Union Square, San Francisco, At Christmas

Union Square, San Francisco, at Christmas

Moving to California solved this problem once and for all. It simply was no longer practical for me to return to Scarborough at Christmas, so I had to spend it in California. Although that was a little lonely for my first Christmas there, my employer was accustomed to hiring engineers from Britain, and so went out of their way to ensure that we were to some extent included in the seasonal activities of other families.

Working Three-Day Weeks?

I’d also given no thought to the fact that the week after I arrived in California was Thanksgiving, which of course is not celebrated in Britain.
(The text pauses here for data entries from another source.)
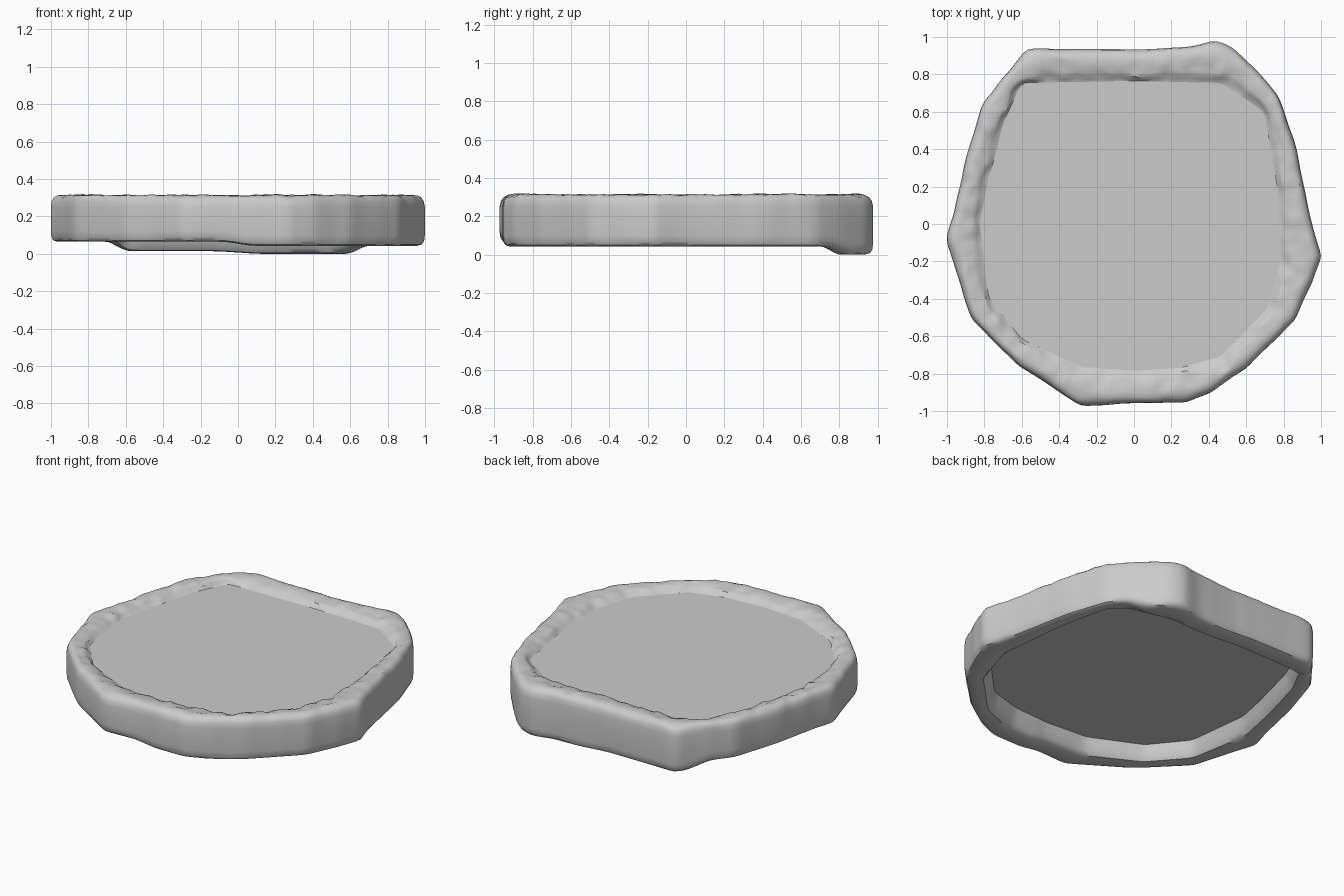
import bpy, bmesh, math
from mathutils import Vector, noise

if "Cube" in bpy.data.objects:
    bpy.data.objects.remove(bpy.data.objects["Cube"])

# Outlines read counter-clockwise from the top view
OUTER = [(1.005, -.17), (.965, -.06), (.925, .12), (.865, .42), (.775, .68), (.65, .83), (.52, .95),
         (.43, .983), (.3, .945), (0, .933), (-.575, .937), (-.805, .65), (-.895, .37), (-.965, .05),
         (-1.008, -.08), (-.95, -.25), (-.875, -.5), (-.62, -.755), (-.38, -.91), (-.28, -.975),
         (0, -.958), (.28, -.955), (.42, -.895), (.6, -.77), (.855, -.52), (.945, -.33)]
INNER = [(.79, -.2), (.77, .2), (.7, .6), (.47, .76), (0, .77), (-.6, .76), (-.7, .55),
         (-.79, .2), (-.83, 0), (-.78, -.4), (-.6, -.62), (-.28, -.77), (0, -.79), (.25, -.775),
         (.47, -.71), (.72, -.45)]
N = 220
TOP_FLOOR, UNDER_FLOOR = .277, .165


def ray(poly, ang):
    """Point where a ray from the centre meets the outline."""
    d = Vector((math.cos(ang), math.sin(ang)))
    for i, a in enumerate(poly):
        a, b = Vector(a), Vector(poly[(i + 1) % len(poly)])
        e = b - a
        den = d.cross(e)
        if abs(den) < 1e-9:
            continue
        r, s = a.cross(e) / den, a.cross(d) / den
        if r > 0 and -1e-6 <= s <= 1 + 1e-6:
            return d * r
    return d


def sample(poly):
    pts = [ray(poly, math.tau * i / N - .1675) for i in range(N)]
    # light smoothing rounds the corners
    return [pts[i] * .5 + (pts[i - 1] + pts[(i + 1) % N]) * .25 for i in range(N)]


def step(a, b, x):
    t = min(1, max(0, (x - a) / (b - a)))
    return t * t * (3 - 2 * t)


def underside(p):
    """Height of the underside: a lip hangs down along the back."""
    base = .065 - .022 * step(-.1, .1, p.x)
    low = .014 * (1 - step(-.15, .15, p.x))
    w = step(.68, .81, p.y) * (1 - step(.57, .72, abs(p.x)))
    return base * (1 - w) + low * w


def finish(bm, name):
    bmesh.ops.recalc_face_normals(bm, faces=bm.faces)
    me = bpy.data.meshes.new(name)
    bm.to_mesh(me)
    bm.free()
    ob = bpy.data.objects.new(name, me)
    bpy.context.collection.objects.link(ob)
    bpy.ops.object.select_all(action='DESELECT')
    bpy.context.view_layer.objects.active = ob
    ob.select_set(True)
    bpy.ops.object.shade_smooth_by_angle(angle=math.radians(40))
    return ob


outer, inner = sample(OUTER), sample(INNER)

# Rim section: (0 outer .. 1 inner, height, 1 if height is above the underside, roughness)
SECTION = [(1.03, TOP_FLOOR, 0, 0), (.93, .284, 0, .6), (.84, .298, 0, 1), (.7, .306, 0, 1),
           (.55, .31, 0, 1), (.38, .314, 0, .8), (.22, .311, 0, .6), (.1, .3, 0, .4),
           (.03, .28, 0, .2), (0, .25, 0, .15), (0, .17, 0, .15), (0, .055, 1, .15),
           (.02, .025, 1, .1), (.08, .007, 1, 0), (.2, 0, 1, 0), (.5, 0, 1, 0), (.74, .004, 1, 0),
           (.86, .025, 1, 0), (.94, .065, 1, 0), (1.03, UNDER_FLOOR, 0, 0)]

# Rough stone rim
bm = bmesh.new()
loops = []
for t, z, from_base, rough in SECTION:
    loop = []
    for o, i in zip(outer, inner):
        p = o.lerp(i, t)
        h = z + (underside(p) if from_base else 0)
        n = noise.noise(Vector((o.x * 9, o.y * 9, t * 2)))
        m = noise.noise(Vector((p.x * 16, p.y * 16, 7)))
        p = p * (1 + .025 * rough * n)
        h += .013 * rough * m
        loop.append(bm.verts.new((max(-1, min(1, p.x)), p.y, max(0, min(.32, h)))))
    loops.append(loop)
for a, b in zip(loops, loops[1:]):
    for i in range(N):
        j = (i + 1) % N
        bm.faces.new((a[i], a[j], b[j], b[i]))
finish(bm, "stone_rim")

# Flat slab between the shallow top recess and the hollow beneath
for name, z in (("floor_top", TOP_FLOOR), ("floor_underside", UNDER_FLOOR)):
    bm = bmesh.new()
    edge = [bm.verts.new((*o.lerp(i, 1.03), z)) for o, i in zip(outer, inner)]
    centre = bm.verts.new((0, 0, z))
    for i in range(N):
        tri = (centre, edge[i], edge[(i + 1) % N])
        bm.faces.new(tri)
    ob = finish(bm, name)
    # face outwards: up for the top, down for the underside
    want = 1 if name == "floor_top" else -1
    if ob.data.polygons[0].normal.z * want < 0:
        ob.data.flip_normals()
As such, my employer treated us to Thanksgiving Lunch at work, then we had two days of the week off.

During the lunch, my employer’s CEO leaned over and mentioned to me:
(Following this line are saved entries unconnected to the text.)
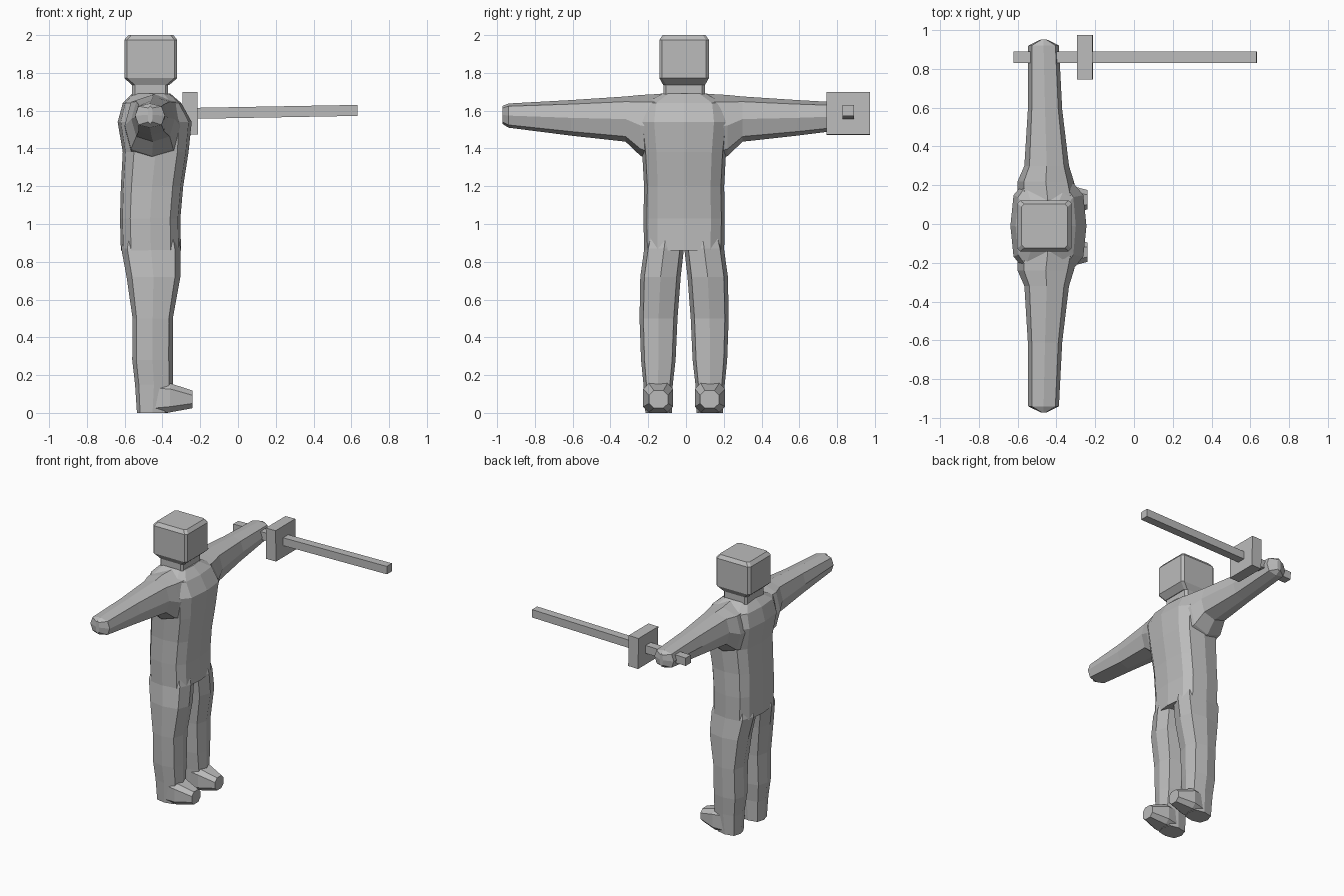
import bpy, bmesh, math

if "Cube" in bpy.data.objects:
    bpy.data.objects.remove(bpy.data.objects["Cube"])

CY = -0.01   # centre line of the body
CX = -0.465  # depth axis of the body

gray = bpy.data.materials.new("plain gray")
gray.diffuse_color = (0.5, 0.5, 0.5, 1)
gray.use_nodes = True
gray.node_tree.nodes["Principled BSDF"].inputs["Base Color"].default_value = gray.diffuse_color


def finish(name, bm):
    bmesh.ops.recalc_face_normals(bm, faces=bm.faces)
    me = bpy.data.meshes.new(name)
    bm.to_mesh(me)
    bm.free()
    me.materials.append(gray)
    ob = bpy.data.objects.new(name, me)
    bpy.context.collection.objects.link(ob)
    return ob


def loft(name, rings):
    """Skin a list of equal-length point rings and cap both ends."""
    bm = bmesh.new()
    loops = [[bm.verts.new(p) for p in r] for r in rings]
    n = len(rings[0])
    for a, b in zip(loops, loops[1:]):
        for i in range(n):
            j = (i + 1) % n
            bm.faces.new((a[i], a[j], b[j], b[i]))
    bm.faces.new(loops[0])
    bm.faces.new(loops[-1])
    return finish(name, bm)


def oval(a0, a1, b0, b1, n=12, power=0.6):
    """Rounded-box outline between the given limits."""
    pts = []
    for i in range(n):
        c, s = math.cos(i * math.tau / n), math.sin(i * math.tau / n)
        u = math.copysign(abs(c) ** power, c) if abs(c) > 1e-6 else 0
        v = math.copysign(abs(s) ** power, s) if abs(s) > 1e-6 else 0
        pts.append(((a0 + a1) / 2 + u * (a1 - a0) / 2,
                    (b0 + b1) / 2 + v * (b1 - b0) / 2))
    return pts


def chamfered(a0, a1, b0, b1, k):
    """Rectangle outline with cut corners."""
    return [(a0 + k, b0), (a1 - k, b0), (a1, b0 + k), (a1, b1 - k),
            (a1 - k, b1), (a0 + k, b1), (a0, b1 - k), (a0, b0 + k)]


# Torso: z, back, front, half width
torso_rows = [(0.86, -0.62, -0.302, 0.212), (1.03, -0.625, -0.305, 0.215),
              (1.2, -0.62, -0.29, 0.212), (1.38, -0.61, -0.262, 0.222),
              (1.54, -0.637, -0.245, 0.24), (1.64, -0.61, -0.30, 0.225),
              (1.692, -0.56, -0.36, 0.12)]
body = loft("body", [[(x, y, z) for x, y in oval(a, b, CY - h, CY + h)]
                     for z, a, b, h in torso_rows])
parts = []

# Legs: z, back, front, inner, outer
leg_rows = [(0.0, -0.535, -0.37, 0.065, 0.205), (0.15, -0.545, -0.345, 0.06, 0.215),
            (0.28, -0.56, -0.345, 0.045, 0.228), (0.5, -0.558, -0.345, 0.035, 0.236),
            (0.72, -0.59, -0.305, 0.018, 0.232), (0.87, -0.618, -0.303, 0.001, 0.211),
            (0.95, -0.60, -0.32, 0.001, 0.19)]
# Feet: front-to-back position, inner, outer, bottom, top, corner cut
foot_rows = [(-0.46, 0.07, 0.2, 0.004, 0.15, 0.02), (-0.36, 0.058, 0.217, 0.003, 0.157, 0.03),
             (-0.24, 0.085, 0.185, 0.025, 0.118, 0.025)]
# Arms: distance out, back, front, bottom, top
arm_rows = [(0.05, -0.59, -0.32, 1.33, 1.688), (0.14, -0.60, -0.29, 1.33, 1.688),
            (0.23, -0.60, -0.31, 1.36, 1.683), (0.31, -0.565, -0.335, 1.436, 1.675),
            (0.6, -0.547, -0.37, 1.468, 1.656), (0.93, -0.545, -0.387, 1.51, 1.638),
            (0.962, -0.478, -0.452, 1.53, 1.625)]
for s, side in ((1, "left"), (-1, "right")):
    parts.append(loft(side + "_leg", [[(x, CY + s * y, z) for x, y in oval(a, b, i, o, 8, 0.65)]
                                      for z, a, b, i, o in leg_rows]))
    parts.append(loft(side + "_foot", [[(x, CY + s * y, z) for y, z in chamfered(i, o, b, t, k)]
                                       for x, i, o, b, t, k in foot_rows]))
    parts.append(loft(side + "_arm", [[(x, CY + s * d, z) for x, z in oval(a, b, lo, hi, 8, 0.75)]
                                      for d, a, b, lo, hi in arm_rows]))

# Neck
parts.append(loft("neck", [[(x, y, z) for x, y in chamfered(-0.56, -0.37, CY - 0.11, CY + 0.11, 0.015)]
                           for z in (1.64, 1.76)]))

# Head: z, back, front, half width
head_rows = [(1.735, -0.56, -0.365, 0.11), (1.772, -0.602, -0.322, 0.131),
             (1.975, -0.602, -0.322, 0.131), (2.0, -0.58, -0.342, 0.113)]
parts.append(loft("head", [[(x, y, z) for x, y in chamfered(a, b, CY - h, CY + h, 0.015)]
                           for z, a, b, h in head_rows]))

# Weld the figure into one skin
for p in parts:
    m = body.modifiers.new("join_" + p.name, "BOOLEAN")
    m.operation = "UNION"
    m.solver = "EXACT"
    m.object = p
bpy.context.view_layer.objects.active = body
body.select_set(True)
for m in list(body.modifiers):
    bpy.ops.object.modifier_apply(modifier=m.name)
for p in parts:
    bpy.data.objects.remove(p)


# Sword: a long square bar through a square guard, tipped slightly upward
def box(name, x0, x1, half_y, half_z):
    bm = bmesh.new()
    bmesh.ops.create_cube(bm, size=1)
    for v in bm.verts:
        v.co = ((x0 + x1) / 2 + v.co.x * (x1 - x0), v.co.y * 2 * half_y, v.co.z * 2 * half_z)
    ob = finish(name, bm)
    ob.location = (0, 0.859, 1.59)
    ob.rotation_euler = (0, -0.018, 0)
    return ob


box("sword_blade", -0.62, 0.633, 0.03, 0.029)
box("sword_guard", -0.293, -0.213, 0.115, 0.113)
We don’t do this every week, you know…

A Good Start

As I began to settle in to my new apartment and new job, I felt that I had made a good choice, and I saw little evidence of the problems and disappointments that some had predicted.
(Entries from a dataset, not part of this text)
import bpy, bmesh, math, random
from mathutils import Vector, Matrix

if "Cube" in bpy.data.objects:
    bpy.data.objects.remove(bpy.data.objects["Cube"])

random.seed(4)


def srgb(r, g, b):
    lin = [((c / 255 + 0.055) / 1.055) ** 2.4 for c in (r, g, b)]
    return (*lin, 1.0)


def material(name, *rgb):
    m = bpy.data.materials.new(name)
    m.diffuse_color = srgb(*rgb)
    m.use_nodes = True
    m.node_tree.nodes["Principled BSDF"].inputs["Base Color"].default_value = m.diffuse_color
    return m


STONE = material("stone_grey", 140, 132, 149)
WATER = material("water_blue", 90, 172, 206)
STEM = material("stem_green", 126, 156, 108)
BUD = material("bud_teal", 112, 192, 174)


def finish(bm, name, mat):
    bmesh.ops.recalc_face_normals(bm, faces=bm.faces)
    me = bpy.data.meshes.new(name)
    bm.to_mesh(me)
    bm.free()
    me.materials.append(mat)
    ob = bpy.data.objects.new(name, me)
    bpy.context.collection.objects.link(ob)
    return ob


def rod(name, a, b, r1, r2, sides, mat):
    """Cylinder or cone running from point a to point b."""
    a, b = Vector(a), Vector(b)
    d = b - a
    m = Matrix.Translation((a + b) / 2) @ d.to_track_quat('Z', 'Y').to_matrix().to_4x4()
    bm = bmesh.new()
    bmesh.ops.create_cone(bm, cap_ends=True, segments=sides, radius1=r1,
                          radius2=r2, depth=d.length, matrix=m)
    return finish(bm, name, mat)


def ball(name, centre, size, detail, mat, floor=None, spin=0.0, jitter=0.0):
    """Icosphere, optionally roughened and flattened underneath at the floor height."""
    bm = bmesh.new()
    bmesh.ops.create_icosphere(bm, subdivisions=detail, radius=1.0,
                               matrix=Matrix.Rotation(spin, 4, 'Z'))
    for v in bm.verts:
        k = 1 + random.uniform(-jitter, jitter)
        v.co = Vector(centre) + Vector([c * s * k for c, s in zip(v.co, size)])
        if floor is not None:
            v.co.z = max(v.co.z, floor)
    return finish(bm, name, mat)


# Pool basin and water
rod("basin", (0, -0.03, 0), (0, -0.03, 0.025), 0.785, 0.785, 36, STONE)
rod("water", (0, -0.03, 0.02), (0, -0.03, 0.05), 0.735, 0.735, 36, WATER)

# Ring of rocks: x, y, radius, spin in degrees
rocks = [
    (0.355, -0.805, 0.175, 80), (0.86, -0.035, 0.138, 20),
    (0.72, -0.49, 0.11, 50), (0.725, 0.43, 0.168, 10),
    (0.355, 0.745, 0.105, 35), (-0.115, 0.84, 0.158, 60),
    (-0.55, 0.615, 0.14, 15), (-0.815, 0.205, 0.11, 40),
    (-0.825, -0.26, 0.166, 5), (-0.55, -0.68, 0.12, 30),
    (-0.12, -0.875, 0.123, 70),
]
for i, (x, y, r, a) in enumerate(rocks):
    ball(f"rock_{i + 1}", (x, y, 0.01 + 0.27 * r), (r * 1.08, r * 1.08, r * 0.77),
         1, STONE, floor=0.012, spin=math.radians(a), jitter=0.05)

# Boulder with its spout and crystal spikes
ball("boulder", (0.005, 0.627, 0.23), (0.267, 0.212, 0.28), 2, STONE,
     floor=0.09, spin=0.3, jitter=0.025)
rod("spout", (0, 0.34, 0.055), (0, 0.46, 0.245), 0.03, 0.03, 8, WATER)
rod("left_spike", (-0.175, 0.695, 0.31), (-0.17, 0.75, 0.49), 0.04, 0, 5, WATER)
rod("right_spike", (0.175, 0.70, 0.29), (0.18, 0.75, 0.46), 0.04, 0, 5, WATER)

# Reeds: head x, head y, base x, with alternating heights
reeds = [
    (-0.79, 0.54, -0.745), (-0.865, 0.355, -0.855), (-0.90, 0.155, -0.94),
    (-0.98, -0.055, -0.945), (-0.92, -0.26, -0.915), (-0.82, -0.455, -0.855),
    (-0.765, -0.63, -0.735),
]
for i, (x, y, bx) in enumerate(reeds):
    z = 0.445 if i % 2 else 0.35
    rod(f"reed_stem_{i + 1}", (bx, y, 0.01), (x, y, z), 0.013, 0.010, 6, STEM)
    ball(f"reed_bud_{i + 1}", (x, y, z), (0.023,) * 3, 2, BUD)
In every aspect, my new life was no worse than my previous existence in Britain, and, in many ways, it was much better.

Autumn Leaves & Woodpeckers

Autumn Leaves, Arnold Drive, Eldridge, CA

Autumn Leaves, Arnold Drive, Eldridge, CA

I took the photo above yesterday afternoon, showing a spectacular display of autumnal leaves by the side of Arnold Drive, in Eldridge, CA, in the Sonoma Valley.

I mentioned in a previous post that the “Turning of the Leaves” tends to occur later in California than in Britain, because of the warmer climate. In fact, many native California trees (such as Live Oaks) are not deciduous at all, and do not shed their leaves. Thus most of our seasonal displays are due to imported species, including, of course, grapevines.

Yesterday, I visited Sonoma for the reopening of the Depot Park Museum, which had been delayed for a few weeks due to the recent wildfires. On the way home, due to heavy traffic on Highway 12, I took Arnold Drive instead, and spotted autumn leaves at many points along the route. Here’s another view of the leaves in Eldridge:

More Autumn Leaves in Eldridge, CA

More Autumn Leaves in Eldridge, CA

Incidentally, just in case anyone is wondering, Arnold Drive is not named after Governor Arnold Schwarzenegger, but after General “Hap” Arnold, who lived in a ranch near Sonoma for many years.

I also stopped briefly at General Vallejo’s Home in Sonoma, which is now a California State Park. The idyllic location is surrounded by trees that are populated by noisy Acorn Woodpeckers (Melanerpes formicivorus). It seems that some of these woodpeckers have taken to using the wooden eaves of the Swiss Chalet barn at the site to store their nuts, as shown in the closeup below.

Acorn Woodpecker at the Vallejo Home, Sonoma

Acorn Woodpecker at the Vallejo Home, Sonoma

I was even able to get some video of the woodpecker in action, although the deficiencies of the camera video system are painfully obvious at maximum zoom!

 

Naturally, the wildfires had a serious negative impact on the tourism industry in the Sonoma and Napa Valleys. However, as these photos show, most of the region is undamaged, and local businesses are eager to encourage visitors to return.